Stored dataset items:
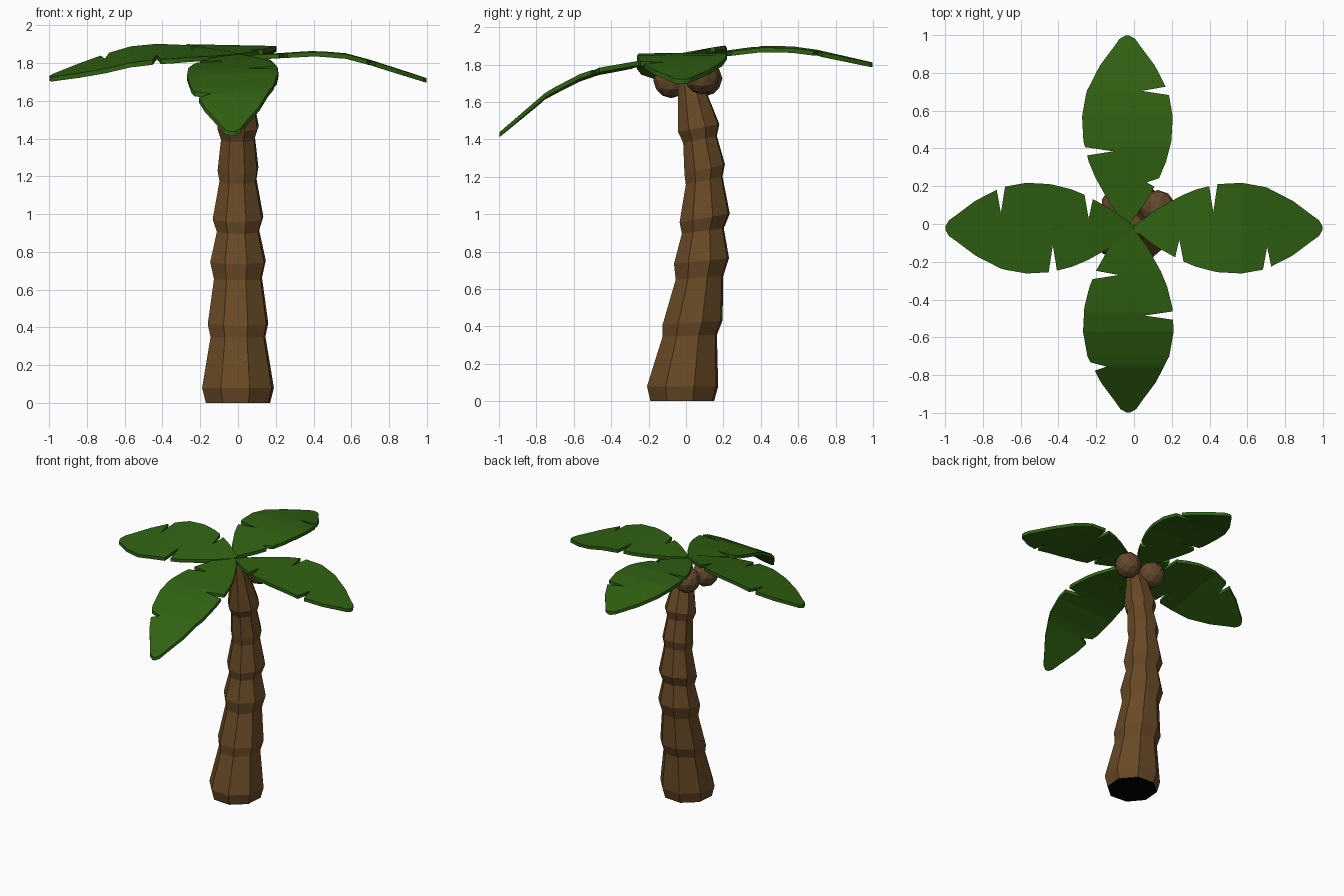
import bpy, bmesh, math
from mathutils import Vector, Matrix

if "Cube" in bpy.data.objects:
    bpy.data.objects.remove(bpy.data.objects["Cube"])


def material(name, rgb):
    m = bpy.data.materials.new(name)
    m.diffuse_color = (*rgb, 1)
    m.use_nodes = True
    m.node_tree.nodes["Principled BSDF"].inputs["Base Color"].default_value = m.diffuse_color
    return m


BARK = material("bark brown", (0.138, 0.067, 0.019))
LEAF = material("leaf green", (0.030, 0.122, 0.006))
SHELL = material("coconut brown", (0.125, 0.066, 0.025))
BLACK = material("base black", (0.0, 0.0, 0.0))


def finish(bm, name, *mats):
    bmesh.ops.recalc_face_normals(bm, faces=bm.faces)
    me = bpy.data.meshes.new(name)
    bm.to_mesh(me)
    bm.free()
    for m in mats:
        me.materials.append(m)
    ob = bpy.data.objects.new(name, me)
    bpy.context.collection.objects.link(ob)
    return ob


def lerp(table, u):
    for (u0, a), (u1, b) in zip(table, table[1:]):
        if u <= u1:
            return a + (b - a) * (u - u0) / (u1 - u0)
    return table[-1][1]


# Trunk: eight-sided tilted rings along a gentle bend (z, y centre, half width, tilt)
RINGS = [(0, -.02, .17, 0), (.08, -.018, .19, 0), (.35, .02, .145, .03),
         (.42, .035, .16, .07), (.66, .072, .127, .08), (.75, .083, .147, .1),
         (.91, .09, .112, .13), (.98, .1, .134, .17), (1.18, .097, .098, .22),
         (1.24, .1, .108, .25), (1.40, .075, .09, .2), (1.46, .068, .11, .2),
         (1.66, .03, .072, .15), (1.82, 0, .045, 0)]
bm = bmesh.new()
loops = []
for z, yc, r, tilt in RINGS:
    loop = []
    for k in range(8):
        a = math.radians(18 + 45 * k)
        x, y = r / .95 * math.cos(a), r / .95 * math.sin(a)
        loop.append(bm.verts.new((x, yc + y, z + tilt * y)))
    loops.append(loop)
for lo, hi in zip(loops, loops[1:]):
    for k in range(8):
        bm.faces.new((lo[k], lo[(k + 1) % 8], hi[(k + 1) % 8], hi[k]))
bm.faces.new(loops[0][::-1]).material_index = 1
bm.faces.new(loops[-1])
finish(bm, "trunk", BARK, BLACK)

# Fronds: thin bent blades with notches cut in both edges
WIDTH = [(0, .012), (.12, .1), (.25, .172), (.33, .205), (.44, .233), (.57, .24),
         (.7, .217), (.84, .145), (.94, .07), (.98, .042), (.997, .012)]
THICK = .025


def frond(name, direction, offset, heights, roll, left, right):
    d = Vector((*direction, 0))
    side = Vector((-direction[1], direction[0], 0))      # left of the frond
    us = {u for u, _ in WIDTH}
    us = {u for u in us if all(abs(u - n) > .035 for n, _ in left + right)}
    for n, _ in left + right:
        us |= {n - .022, n, n + .022}

    def half(u, notches):
        for n, depth in notches:
            if abs(u - n) < 1e-6:
                return depth
        return lerp(WIDTH, u)

    bm = bmesh.new()
    rows = []
    for u in sorted(us):
        row = []
        for s, notches in ((1, left), (-1, right)):
            v = s * half(u, notches)
            p = d * u + side * v + Vector((*offset, 0))
            p.z = lerp(heights, u) + roll * v
            row.append(bm.verts.new(p))
        rows.append(row)
    for a, b in zip(rows, rows[1:]):
        bm.faces.new((a[0], a[1], b[1], b[0]))
    # thickness
    top = bm.faces[:]
    ext = bmesh.ops.extrude_face_region(bm, geom=top, use_keep_orig=True)
    low = [g for g in ext["geom"] if isinstance(g, bmesh.types.BMVert)]
    bmesh.ops.translate(bm, verts=low, vec=(0, 0, -THICK))
    finish(bm, name, LEAF)


frond("front_frond", (0, -1), (-.03, 0),
      [(0, 1.85), (.25, 1.815), (.47, 1.775), (.6, 1.73), (.75, 1.645), (1, 1.435)], .03,
      [(.485, .085)], [(.27, .05), (.755, .115)])
frond("back_frond", (0, 1), (-.035, 0),
      [(0, 1.845), (.2, 1.87), (.4, 1.895), (.55, 1.895), (.7, 1.875), (1, 1.81)], .02,
      [(.385, .075)], [(.22, .1), (.705, .075)])
frond("right_frond", (1, 0), (0, -.022),
      [(0, 1.84), (.2, 1.85), (.4, 1.862), (.55, 1.855), (.7, 1.815), (1, 1.72)], .01,
      [(.42, .085)], [(.24, .06), (.705, .1)])
frond("left_frond", (-1, 0), (0, -.022),
      [(0, 1.85), (.25, 1.862), (.42, 1.86), (.55, 1.85), (.7, 1.81), (1, 1.73)], -.18,
      [(.43, .09)], [(.24, .05), (.705, .08)])

# Coconuts: three faceted balls under the fronds
for i, c in enumerate([(.125, .085, 1.735), (-.08, .1, 1.725), (-.11, -.08, 1.715)]):
    bm = bmesh.new()
    bmesh.ops.create_icosphere(bm, subdivisions=2, radius=.095,
                               matrix=Matrix.Translation(c))
    finish(bm, f"coconut_{i + 1}", SHELL)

● WORK INSTRUCTIONS
Can you repeat every record above exactly, apart from the pictures?

● PROBLEM SOLUTION
import bpy, bmesh, math
from mathutils import Vector, Matrix

if "Cube" in bpy.data.objects:
    bpy.data.objects.remove(bpy.data.objects["Cube"])


def material(name, rgb):
    m = bpy.data.materials.new(name)
    m.diffuse_color = (*rgb, 1)
    m.use_nodes = True
    m.node_tree.nodes["Principled BSDF"].inputs["Base Color"].default_value = m.diffuse_color
    return m


BARK = material("bark brown", (0.138, 0.067, 0.019))
LEAF = material("leaf green", (0.030, 0.122, 0.006))
SHELL = material("coconut brown", (0.125, 0.066, 0.025))
BLACK = material("base black", (0.0, 0.0, 0.0))


def finish(bm, name, *mats):
    bmesh.ops.recalc_face_normals(bm, faces=bm.faces)
    me = bpy.data.meshes.new(name)
    bm.to_mesh(me)
    bm.free()
    for m in mats:
        me.materials.append(m)
    ob = bpy.data.objects.new(name, me)
    bpy.context.collection.objects.link(ob)
    return ob


def lerp(table, u):
    for (u0, a), (u1, b) in zip(table, table[1:]):
        if u <= u1:
            return a + (b - a) * (u - u0) / (u1 - u0)
    return table[-1][1]


# Trunk: eight-sided tilted rings along a gentle bend (z, y centre, half width, tilt)
RINGS = [(0, -.02, .17, 0), (.08, -.018, .19, 0), (.35, .02, .145, .03),
         (.42, .035, .16, .07), (.66, .072, .127, .08), (.75, .083, .147, .1),
         (.91, .09, .112, .13), (.98, .1, .134, .17), (1.18, .097, .098, .22),
         (1.24, .1, .108, .25), (1.40, .075, .09, .2), (1.46, .068, .11, .2),
         (1.66, .03, .072, .15), (1.82, 0, .045, 0)]
bm = bmesh.new()
loops = []
for z, yc, r, tilt in RINGS:
    loop = []
    for k in range(8):
        a = math.radians(18 + 45 * k)
        x, y = r / .95 * math.cos(a), r / .95 * math.sin(a)
        loop.append(bm.verts.new((x, yc + y, z + tilt * y)))
    loops.append(loop)
for lo, hi in zip(loops, loops[1:]):
    for k in range(8):
        bm.faces.new((lo[k], lo[(k + 1) % 8], hi[(k + 1) % 8], hi[k]))
bm.faces.new(loops[0][::-1]).material_index = 1
bm.faces.new(loops[-1])
finish(bm, "trunk", BARK, BLACK)

# Fronds: thin bent blades with notches cut in both edges
WIDTH = [(0, .012), (.12, .1), (.25, .172), (.33, .205), (.44, .233), (.57, .24),
         (.7, .217), (.84, .145), (.94, .07), (.98, .042), (.997, .012)]
THICK = .025


def frond(name, direction, offset, heights, roll, left, right):
    d = Vector((*direction, 0))
    side = Vector((-direction[1], direction[0], 0))      # left of the frond
    us = {u for u, _ in WIDTH}
    us = {u for u in us if all(abs(u - n) > .035 for n, _ in left + right)}
    for n, _ in left + right:
        us |= {n - .022, n, n + .022}

    def half(u, notches):
        for n, depth in notches:
            if abs(u - n) < 1e-6:
                return depth
        return lerp(WIDTH, u)

    bm = bmesh.new()
    rows = []
    for u in sorted(us):
        row = []
        for s, notches in ((1, left), (-1, right)):
            v = s * half(u, notches)
            p = d * u + side * v + Vector((*offset, 0))
            p.z = lerp(heights, u) + roll * v
            row.append(bm.verts.new(p))
        rows.append(row)
    for a, b in zip(rows, rows[1:]):
        bm.faces.new((a[0], a[1], b[1], b[0]))
    # thickness
    top = bm.faces[:]
    ext = bmesh.ops.extrude_face_region(bm, geom=top, use_keep_orig=True)
    low = [g for g in ext["geom"] if isinstance(g, bmesh.types.BMVert)]
    bmesh.ops.translate(bm, verts=low, vec=(0, 0, -THICK))
    finish(bm, name, LEAF)


frond("front_frond", (0, -1), (-.03, 0),
      [(0, 1.85), (.25, 1.815), (.47, 1.775), (.6, 1.73), (.75, 1.645), (1, 1.435)], .03,
      [(.485, .085)], [(.27, .05), (.755, .115)])
frond("back_frond", (0, 1), (-.035, 0),
      [(0, 1.845), (.2, 1.87), (.4, 1.895), (.55, 1.895), (.7, 1.875), (1, 1.81)], .02,
      [(.385, .075)], [(.22, .1), (.705, .075)])
frond("right_frond", (1, 0), (0, -.022),
      [(0, 1.84), (.2, 1.85), (.4, 1.862), (.55, 1.855), (.7, 1.815), (1, 1.72)], .01,
      [(.42, .085)], [(.24, .06), (.705, .1)])
frond("left_frond", (-1, 0), (0, -.022),
      [(0, 1.85), (.25, 1.862), (.42, 1.86), (.55, 1.85), (.7, 1.81), (1, 1.73)], -.18,
      [(.43, .09)], [(.24, .05), (.705, .08)])

# Coconuts: three faceted balls under the fronds
for i, c in enumerate([(.125, .085, 1.735), (-.08, .1, 1.725), (-.11, -.08, 1.715)]):
    bm = bmesh.new()
    bmesh.ops.create_icosphere(bm, subdivisions=2, radius=.095,
                               matrix=Matrix.Translation(c))
    finish(bm, f"coconut_{i + 1}", SHELL)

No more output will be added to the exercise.